The statement from the town officials contests all allegations from the lawsuit of Ruth E. Crowley of Milwaukie, Ore., and Michael Smilek of Farmington that the town and police department placed officers on the road without proper training.

“Any alleged injuries or damages sustained by the plaintiff’s decedent were caused by his own intentional and/or criminal conduct,” according to the statement.

The lawsuit contends that Rosie panicked after he saw Crowley-Smilek had a knife. Rosie took cover behind a police cruiser and drew his service firearm and fired seven or more shots at Crowley-Smilek, killing him, according to court documents.

The lawsuit claims Rosie never called for additional police help or retreated back to the police station, all of which conflict with the state attorney general’s finding that Rosie used his lapel microphone to call for help.

In Maine, 42 percent of people shot by police since 2000, and 58 percent of those who subsequently died, had mental health problems, according to a report by the Portland Press Herald.

Other findings in the report:

Nationally, about half the estimated 375 to 500 people fatally shot by police each year are mentally ill.

The vast majority of Maine’s 3,500 police officers lack crisis intervention training.

The Maine Attorney General’s Office, which investigates all police shootings, has never found one to be unjustified.
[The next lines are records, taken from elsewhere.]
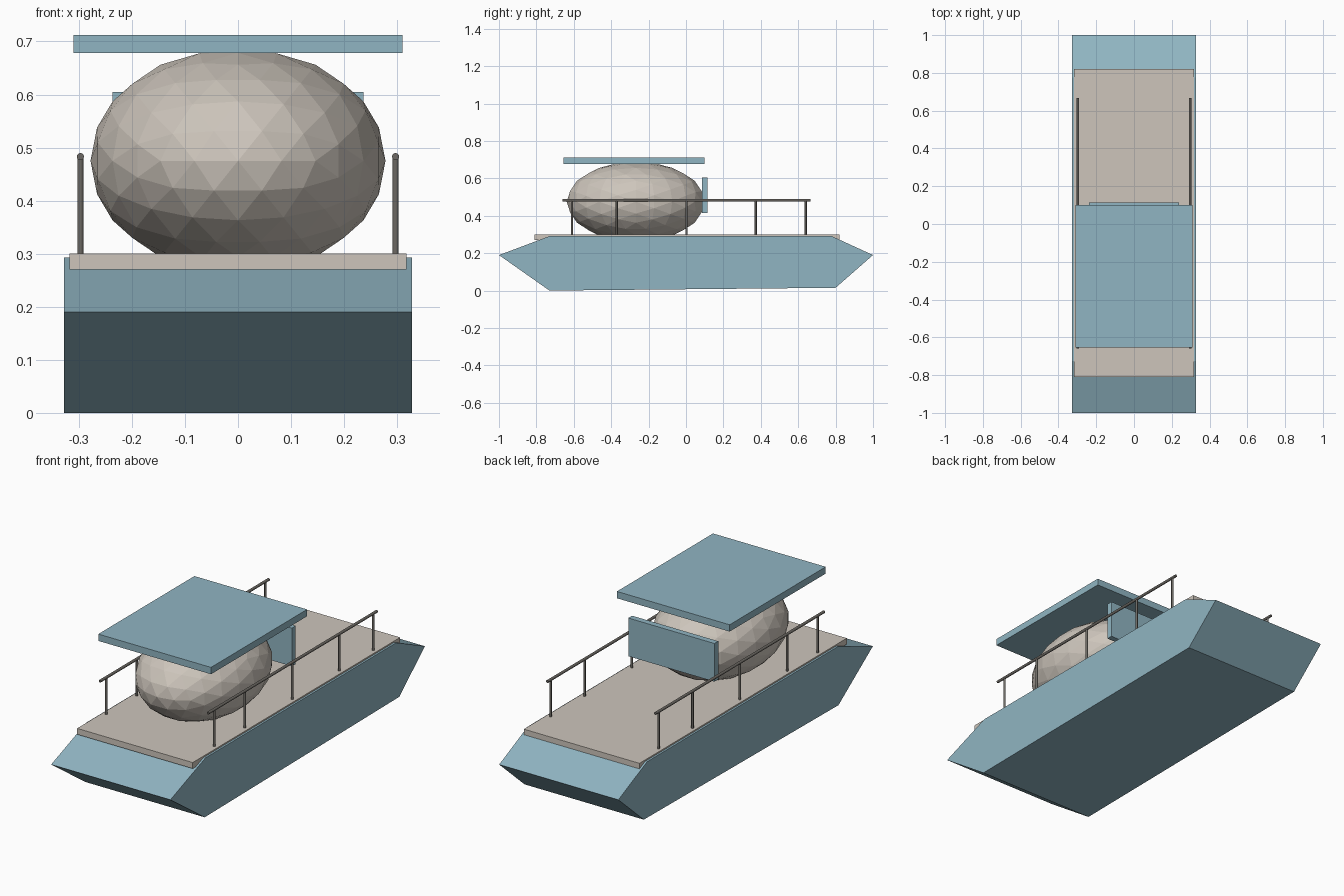
import bpy, bmesh, math
from mathutils import Matrix

cube = bpy.data.objects.get("Cube")
if cube:
    bpy.data.objects.remove(cube, do_unlink=True)


def make_material(name, rgb):
    mat = bpy.data.materials.new(name)
    mat.use_nodes = True
    mat.diffuse_color = (*rgb, 1)
    mat.node_tree.nodes["Principled BSDF"].inputs["Base Color"].default_value = (*rgb, 1)
    return mat


blue = make_material("pale blue", (0.28, 0.46, 0.54))
cream = make_material("warm cream", (0.61, 0.56, 0.50))
grey = make_material("rail grey", (0.15, 0.14, 0.125))


def finish(name, bm, mat):
    bmesh.ops.recalc_face_normals(bm, faces=bm.faces)
    mesh = bpy.data.meshes.new(name)
    bm.to_mesh(mesh)
    bm.free()
    mesh.materials.append(mat)
    obj = bpy.data.objects.new(name, mesh)
    bpy.context.collection.objects.link(obj)
    return obj


def box(name, x, y, z, mat):
    """Box from (min, max) ranges on each axis."""
    bm = bmesh.new()
    size = [b - a for a, b in (x, y, z)]
    centre = [(a + b) / 2 for a, b in (x, y, z)]
    bmesh.ops.create_cube(bm, size=1, matrix=Matrix.Translation(centre) @ Matrix.Diagonal((*size, 1)))
    return finish(name, bm, mat)


def rod(name, centre, length, radius, mat, along_y=False):
    bm = bmesh.new()
    turn = Matrix.Rotation(math.pi / 2 if along_y else 0, 4, "X")
    bmesh.ops.create_cone(bm, cap_ends=True, segments=12, radius1=radius, radius2=radius,
                          depth=length, matrix=Matrix.Translation(centre) @ turn)
    obj = finish(name, bm, mat)
    for face in obj.data.polygons:
        face.use_smooth = len(face.vertices) == 4
    return obj


# Hull: side profile extruded across the width
profile = [(-1, 0.19), (-0.73, 0), (0.8, 0.015), (1, 0.19), (0.775, 0.293), (-0.725, 0.293)]
half_width = 0.328
bm = bmesh.new()
side = bm.faces.new([bm.verts.new((-half_width, y, z)) for y, z in profile])
new = bmesh.ops.extrude_face_region(bm, geom=[side])["geom"]
bmesh.ops.translate(bm, vec=(2 * half_width, 0, 0),
                    verts=[v for v in new if isinstance(v, bmesh.types.BMVert)])
finish("hull", bm, blue)

# Deck, canopy and windscreen
box("deck", (-0.318, 0.318), (-0.81, 0.82), (0.27, 0.30), cream)
box("canopy", (-0.31, 0.31), (-0.655, 0.10), (0.678, 0.712), blue)
box("windscreen", (-0.237, 0.237), (0.085, 0.115), (0.415, 0.605), blue)

# Faceted cabin pod, with an icosphere edge centred on each axis
bm = bmesh.new()
tilt = -math.atan(2) / 2
bmesh.ops.create_icosphere(
    bm, subdivisions=3, radius=1,
    matrix=Matrix.Translation((0, -0.268, 0.475)) @ Matrix.Diagonal((0.278, 0.37, 0.213, 1))
    @ Matrix.Rotation(math.pi / 2, 4, "Z") @ Matrix.Rotation(tilt, 4, "Y"))
finish("cabin_pod", bm, cream)

# Railings on both sides
for label, x in (("left", 0.297), ("right", -0.297)):
    rod(label + "_handrail", (x, 0.003, 0.483), 1.326, 0.0068, grey, along_y=True)
    for i, y in enumerate((-0.61, -0.37, 0.002, 0.373, 0.64)):
        rod(f"{label}_rail_post_{i + 1}", (x, y, 0.39), 0.186, 0.0058, grey)
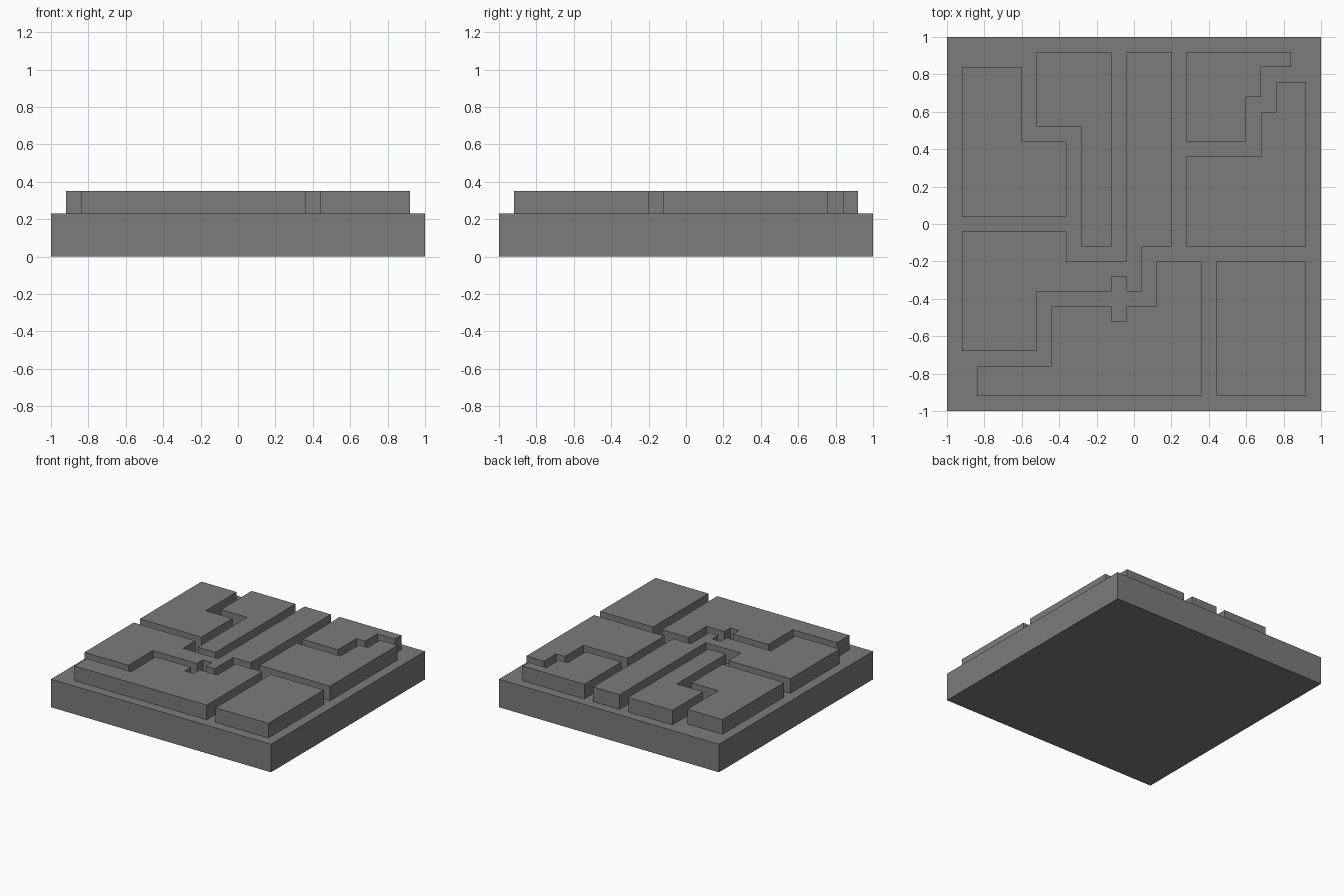
import bpy, bmesh

if "Cube" in bpy.data.objects:
    bpy.data.objects.remove(bpy.data.objects["Cube"])

BASE_TOP, STONE_TOP = 0.23, 0.35
U = 0.04  # layout grid unit; outlines below are in these units

grey = bpy.data.materials.new("stone grey")
grey.diffuse_color = (0.2, 0.2, 0.2, 1)
grey.use_nodes = True
grey.node_tree.nodes["Principled BSDF"].inputs["Base Color"].default_value = grey.diffuse_color


def slab(name, outline, z0, z1):
    """Extrude a flat outline from z0 to z1."""
    bm = bmesh.new()
    face = bm.faces.new([bm.verts.new((x * U, y * U, z0)) for x, y in outline])
    ext = bmesh.ops.extrude_face_region(bm, geom=[face])
    for v in ext["geom"]:
        if isinstance(v, bmesh.types.BMVert):
            v.co.z = z1
    bmesh.ops.recalc_face_normals(bm, faces=bm.faces)
    bmesh.ops.triangulate(bm, faces=[f for f in bm.faces if len(f.verts) > 4])
    me = bpy.data.meshes.new(name)
    bm.to_mesh(me)
    bm.free()
    me.materials.append(grey)
    ob = bpy.data.objects.new(name, me)
    bpy.context.collection.objects.link(ob)
    return ob


def steps(start, *moves):
    """Right-angled outline: alternate x and y targets, starting with x."""
    x, y = start
    pts = [(x, y)]
    for i, m in enumerate(moves):
        x, y = (m, y) if i % 2 == 0 else (x, m)
        pts.append((x, y))
    return pts


# Base slab
slab("base_slab", steps((-25, -25), 25, 25, -25), 0, BASE_TOP)

# Interlocking raised paving stones
stones = {
    "back_left_stone": steps((-23, 21), -15, 11, -9, 1, -23),
    "hooked_stone": steps((-13, 23), -3, -3, -7, 13, -13),
    "long_winding_stone": steps((-1, 23), 5, -3, 1, -9, -1, -7, -3, -9,
                                -13, -17, -23, -1, -9, -5, -1),
    "back_right_stone": steps((7, 23), 21, 21, 17, 17, 15, 11, 7),
    "right_stone": steps((19, 19), 23, -3, 7, 9, 17, 15, 19),
    "front_stone": steps((3, -5), 9, -23, -21, -19, -11, -11,
                         -3, -13, -1, -11, 3),
    "front_right_stone": steps((11, -5), 23, -23, 11),
}
for name, outline in stones.items():
    slab(name, outline, BASE_TOP, STONE_TOP)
Kaitlin Schroeder can be contacted at 861-9252 or at:

kschroeder@centralmaine.com